Colleague: Oh! We have our logo - it's great!
KC: Fantastic. That's not your brand, though. Can you tell me a little something about who Biz ABC is?
Colleague: We provide ___ service to ___ customer.
KC: That's what you DO but I'd like to hear you are ARE?
It's always at this exact moment where the crickets start chirping.
Before I go on, let me say that all four of these colleagues are super smart, accomplished in their chosen fields, and super nice people as an added bonus but all are still operating on an old paradigm that said "We are our logo."
Scott Stratton of UnMarketing has been talking about this for years. You might remember the Ritz Carlton customer experience story he shares to illustrate how a global presence, even like the venerable Ritz Carlton, isn't in business today because they have a nice logo. It's about the expectation they've established that your stay with them won't just be a great (lower case) experience but a BOLD ALL CAPS EXPERIENCE.
The first conversation centered around a tech platform that facilitates creative critiquing by ones' peers. It's a fantastic idea and still in beta. Now's the time for them to decide WHO they are by outlining their core brand values. It's the right time to determine what those creative souls -- brave enough to float their ideas out to the universe for praise or commentary -- will gain emotionally from participating.
Another conversation started with, "We always ask ourselves 'what would Prada do'?" I get that. It sounds like they want their customers to have a perception of luxury, of quality down to the last detail. They want to sell aspiration, a piece of a perceived lifestyle. But I still don't know WHO they are or what they stand for. What's the experience I'm going to have if I buy your product that will make me tell all my friends? That's the content I'd like to see them develop -- and of course with impeccable attention to what that content looks like.

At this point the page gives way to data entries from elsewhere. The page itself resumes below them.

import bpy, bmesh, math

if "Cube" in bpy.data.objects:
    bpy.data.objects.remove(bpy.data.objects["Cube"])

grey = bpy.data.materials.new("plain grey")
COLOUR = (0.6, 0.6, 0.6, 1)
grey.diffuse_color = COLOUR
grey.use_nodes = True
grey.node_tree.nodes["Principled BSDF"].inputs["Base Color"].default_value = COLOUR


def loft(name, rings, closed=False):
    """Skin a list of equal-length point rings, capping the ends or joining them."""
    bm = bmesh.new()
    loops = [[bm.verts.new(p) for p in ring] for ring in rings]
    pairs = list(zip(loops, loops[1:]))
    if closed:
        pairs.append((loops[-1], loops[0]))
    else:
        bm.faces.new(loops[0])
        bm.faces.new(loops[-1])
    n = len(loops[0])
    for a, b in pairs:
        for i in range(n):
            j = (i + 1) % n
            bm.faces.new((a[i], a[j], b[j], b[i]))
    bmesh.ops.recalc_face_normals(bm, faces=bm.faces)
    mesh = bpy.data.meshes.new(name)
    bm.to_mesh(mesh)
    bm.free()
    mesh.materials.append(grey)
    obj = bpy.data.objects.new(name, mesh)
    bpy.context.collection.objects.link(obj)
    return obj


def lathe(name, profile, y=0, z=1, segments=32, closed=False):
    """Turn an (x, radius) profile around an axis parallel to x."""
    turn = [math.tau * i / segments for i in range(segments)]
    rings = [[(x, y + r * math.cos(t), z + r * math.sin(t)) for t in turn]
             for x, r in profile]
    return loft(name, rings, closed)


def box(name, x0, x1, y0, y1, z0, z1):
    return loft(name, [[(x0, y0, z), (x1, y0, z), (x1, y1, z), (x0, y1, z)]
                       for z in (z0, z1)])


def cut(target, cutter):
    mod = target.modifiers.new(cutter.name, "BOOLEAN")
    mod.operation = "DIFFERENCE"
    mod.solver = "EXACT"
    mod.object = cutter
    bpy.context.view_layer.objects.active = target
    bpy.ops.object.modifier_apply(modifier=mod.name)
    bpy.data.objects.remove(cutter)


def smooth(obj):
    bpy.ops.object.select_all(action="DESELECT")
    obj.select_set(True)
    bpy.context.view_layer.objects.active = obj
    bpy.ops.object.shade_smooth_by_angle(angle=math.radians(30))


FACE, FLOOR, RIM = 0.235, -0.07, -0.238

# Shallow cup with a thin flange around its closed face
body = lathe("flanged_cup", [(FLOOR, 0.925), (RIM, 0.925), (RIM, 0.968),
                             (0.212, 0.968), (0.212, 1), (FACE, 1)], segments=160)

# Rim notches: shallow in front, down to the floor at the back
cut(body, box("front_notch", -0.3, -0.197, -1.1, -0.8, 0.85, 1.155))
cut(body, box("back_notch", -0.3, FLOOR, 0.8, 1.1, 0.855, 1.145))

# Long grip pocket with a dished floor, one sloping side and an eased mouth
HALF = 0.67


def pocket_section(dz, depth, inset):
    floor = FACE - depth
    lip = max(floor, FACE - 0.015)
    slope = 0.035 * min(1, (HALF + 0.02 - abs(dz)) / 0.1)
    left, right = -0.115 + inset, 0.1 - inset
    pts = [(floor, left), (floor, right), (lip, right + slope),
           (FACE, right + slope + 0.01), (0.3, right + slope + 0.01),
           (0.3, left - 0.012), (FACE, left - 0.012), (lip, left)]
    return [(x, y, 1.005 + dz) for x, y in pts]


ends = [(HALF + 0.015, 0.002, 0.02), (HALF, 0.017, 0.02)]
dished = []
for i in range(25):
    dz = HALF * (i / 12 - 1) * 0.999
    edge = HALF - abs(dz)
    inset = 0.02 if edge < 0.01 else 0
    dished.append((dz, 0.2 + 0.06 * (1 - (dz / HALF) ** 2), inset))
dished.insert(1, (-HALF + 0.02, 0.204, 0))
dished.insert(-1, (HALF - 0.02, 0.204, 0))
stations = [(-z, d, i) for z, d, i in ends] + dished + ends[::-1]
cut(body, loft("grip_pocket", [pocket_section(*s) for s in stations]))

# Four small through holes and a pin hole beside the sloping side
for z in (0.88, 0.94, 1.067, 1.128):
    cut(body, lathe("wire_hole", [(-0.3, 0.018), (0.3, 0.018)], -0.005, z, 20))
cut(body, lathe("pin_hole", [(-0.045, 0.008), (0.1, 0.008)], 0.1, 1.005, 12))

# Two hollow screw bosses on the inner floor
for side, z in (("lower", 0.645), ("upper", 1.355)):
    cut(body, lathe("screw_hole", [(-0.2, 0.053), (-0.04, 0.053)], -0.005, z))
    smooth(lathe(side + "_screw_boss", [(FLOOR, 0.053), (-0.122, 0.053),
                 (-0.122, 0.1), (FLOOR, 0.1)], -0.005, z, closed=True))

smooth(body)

What would Prada do? I think they'd start with these three things:
Your brand is a living breathing thing. Your logo is not. That's where we begin in our work together.